That is the voice of Dr. Prentice Gautt, who in 1958 became the first black athlete to start on the University of Oklahoma football team.

From the Oklahoma History Center, this is Oklahoma Memories. I'm Michael Dean.

Two years after the Brown vs. the Board of Education Supreme Court decision that led to school being integrated, many schools, including those in Oklahoma City, were still segregated. But that year, 1956, things would begin to change, largely because of one senior at Douglass High School in Oklahoma City. At Douglass High School, he played drums in the school band, but the football coach realized that with his size, he should be playing football. Eventually Prentice Gautt joined the football team, and in 1956, his senior year, became the first black to play in the Oklahoma All-Star game.

A stellar student, Gautt wanted to attend the University of Oklahoma. A group of doctors put together a scholarship for him, but in the meantime...

"One of Bud's assistants had watched me play in the All-Star game, and after the game was over said that Bud wanted me to come to the University of Oklahoma, and that he would be talking to some people to make this happen.
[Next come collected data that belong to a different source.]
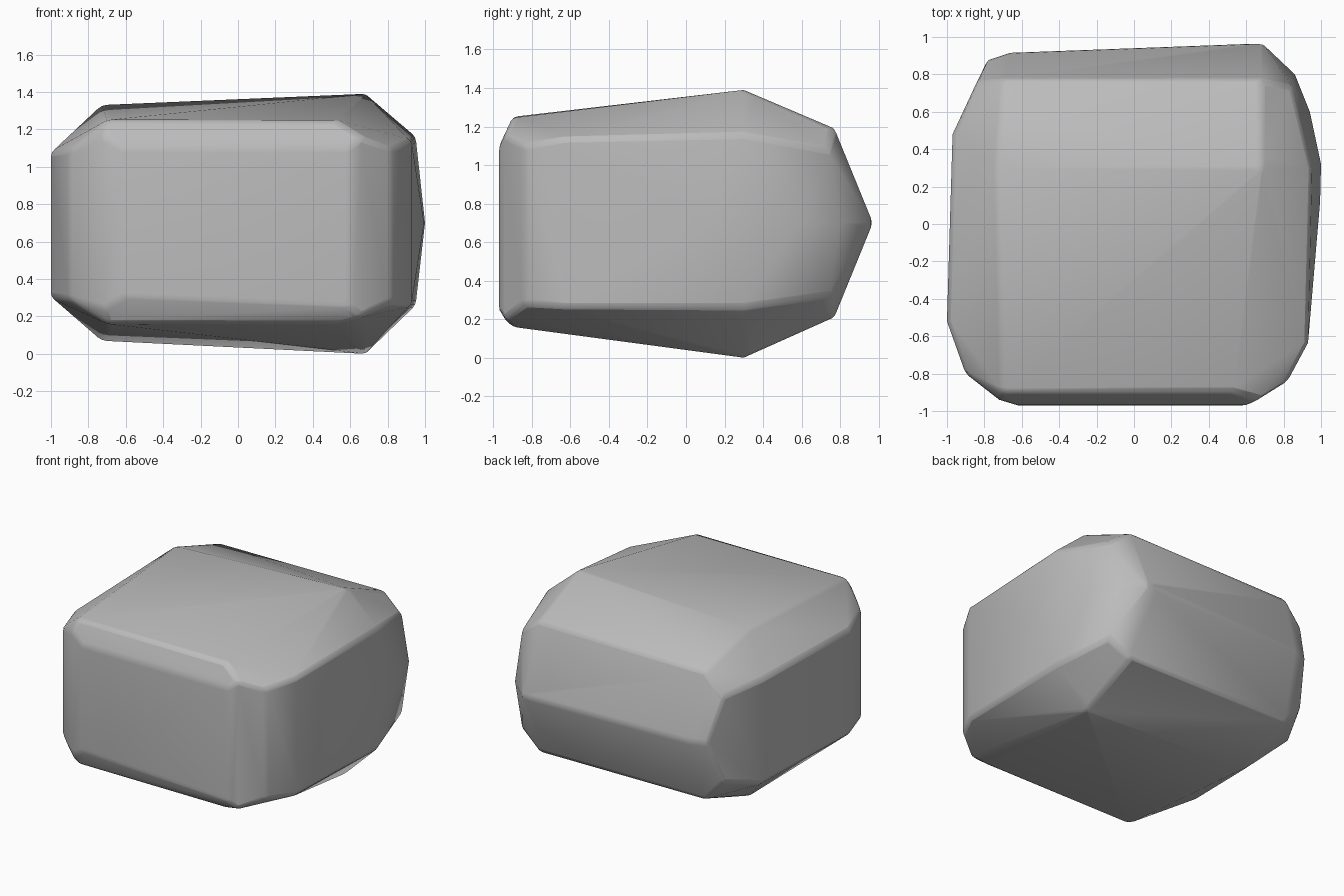
import bpy
import bmesh
import math

cube = bpy.data.objects.get("Cube")
if cube:
    bpy.data.objects.remove(cube, do_unlink=True)

# Stone colour
stone = bpy.data.materials.new("stone grey")
stone.use_nodes = True
colour = (0.5, 0.5, 0.5, 1)
stone.diffuse_color = colour
stone.node_tree.nodes["Principled BSDF"].inputs["Base Color"].default_value = colour

# Upper and lower corner lines, front to back: y, left x, right x, tops, bottoms
corner_lines = [
    (-0.97, -0.62, 0.60, 1.10, 1.10, 0.30, 0.25),
    (-0.94, -0.72, 0.66, 1.16, 1.16, 0.24, 0.20),
    (-0.90, -0.70, 0.52, 1.25, 1.25, 0.16, 0.16),
    (0.30, -0.73, 0.68, 1.33, 1.39, 0.07, 0.00),
    (0.77, -0.70, 0.68, 1.18, 1.19, 0.22, 0.21),
]
# Outlines of the two flanks: x, y, top z, bottom z
flanks = [
    (-0.90, -0.80, 1.09, 0.29), (-1.00, -0.52, 1.08, 0.30),
    (-0.97, 0.48, 1.08, 0.30), (-0.84, 0.76, 1.02, 0.38),
    (0.82, -0.84, 1.10, 0.28), (0.93, -0.64, 1.14, 0.26),
    (0.95, 0.30, 1.16, 0.26), (0.84, 0.74, 1.08, 0.32),
]
# Blunt ridge across the back and the bulge of the right flank
ridge = [(-0.66, 0.92), (-0.78, 0.88), (0.68, 0.97), (0.86, 0.80),
         (0.94, 0.60), (1.00, 0.32), (0.995, 0.12)]

points = [(x, y, 0.70) for x, y in ridge]
for y, x0, x1, top0, top1, low0, low1 in corner_lines:
    points += [(x0, y, top0), (x1, y, top1), (x0, y, low0), (x1, y, low1)]
for x, y, top, low in flanks:
    points += [(x, y, top), (x, y, low)]

# Wrap the outlines in one faceted body
bm = bmesh.new()
for p in points:
    bm.verts.new(p)
result = bmesh.ops.convex_hull(bm, input=bm.verts)
loose = set(result["geom_interior"] + result["geom_unused"])
bmesh.ops.delete(bm, geom=[v for v in loose if isinstance(v, bmesh.types.BMVert)],
                 context="VERTS")
bmesh.ops.dissolve_limit(bm, angle_limit=math.radians(3),
                         verts=bm.verts, edges=bm.edges)
bmesh.ops.recalc_face_normals(bm, faces=bm.faces)
mesh = bpy.data.meshes.new("boulder")
bm.to_mesh(mesh)
bm.free()
mesh.materials.append(stone)
boulder = bpy.data.objects.new("boulder", mesh)
bpy.context.collection.objects.link(boulder)

# Softly worn edges
bevel = boulder.modifiers.new("worn edges", "BEVEL")
bevel.width = 0.025
bevel.segments = 2
bevel.limit_method = "ANGLE"
bevel.angle_limit = math.radians(25)
bevel.harden_normals = False

bpy.context.view_layer.objects.active = boulder
boulder.select_set(True)
bpy.ops.object.shade_smooth_by_angle(angle=math.radians(35))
Well, they kept it, as I said, very quiet, and it was kind of like I was given a, given a chance to see what I could actually do on that football team."

Being a black player on an all-white football team in the late 1950s wasn't easy. Gautt found that Bud Wilkinson was more than a football coach.

"I found that Bud had a lot of confidence in me, and one of the things that I also found out that he was a good psychotherapist. I was in his office every Wednesday, on the couch, telling him about the things that happened and the things that I didn't feel like I would be able to take and all of the problems, and after I'd finished talking that, I would get off the couch and go to practice. I did that for the first, about a year and a half; that's how I think I got through the ordeal with University of Oklahoma."

Following a game in Tulsa, the team was taken to a restaurant for dinner, but Gautt was told they didn't serve blacks there, so he left.

"A couple of the guys saw me going out, and they said 'Where are you going?' and I said 'Well, I can't eat here.. They said 'Well, if you can't eat, none of us will eat' and the whole team got up, marched out and got on the bus, and we rode to just the outskirts of Tulsa and found a restaurant that would serve us. But anyway, I felt like I had made it at that point to have that whole team get up and move with me to a place to eat."

Gautt became a two-time All-Big Eight player and the 1959 Orange Bowl MVP. In his senior year, he was named to the academic All-American team.He played football professionally in the NFL with the Cleveland Browns for one year and the St. Louis Cardinals for six years. After the NFL, Gautt coached football at Missouri while earning his Ph.D. in psychology. He then began a career in athletics administration, first as an assistant commissioner for the Big Eight Conference and then as a special assistant to the commissioner of the Big 12 Conference. Prentice Gautt died on March 17, 2005.

You can learn more about the accomplishments of African Americans from Oklahoma by visiting the Oklahoma History Center, just east of the state capitol on NE 23rd Street in Oklahoma City. Oklahoma Memories is a production of the Oklahoma History Center, dedicated to collecting, preserving, and sharing our state's past. I'm Michael Dean.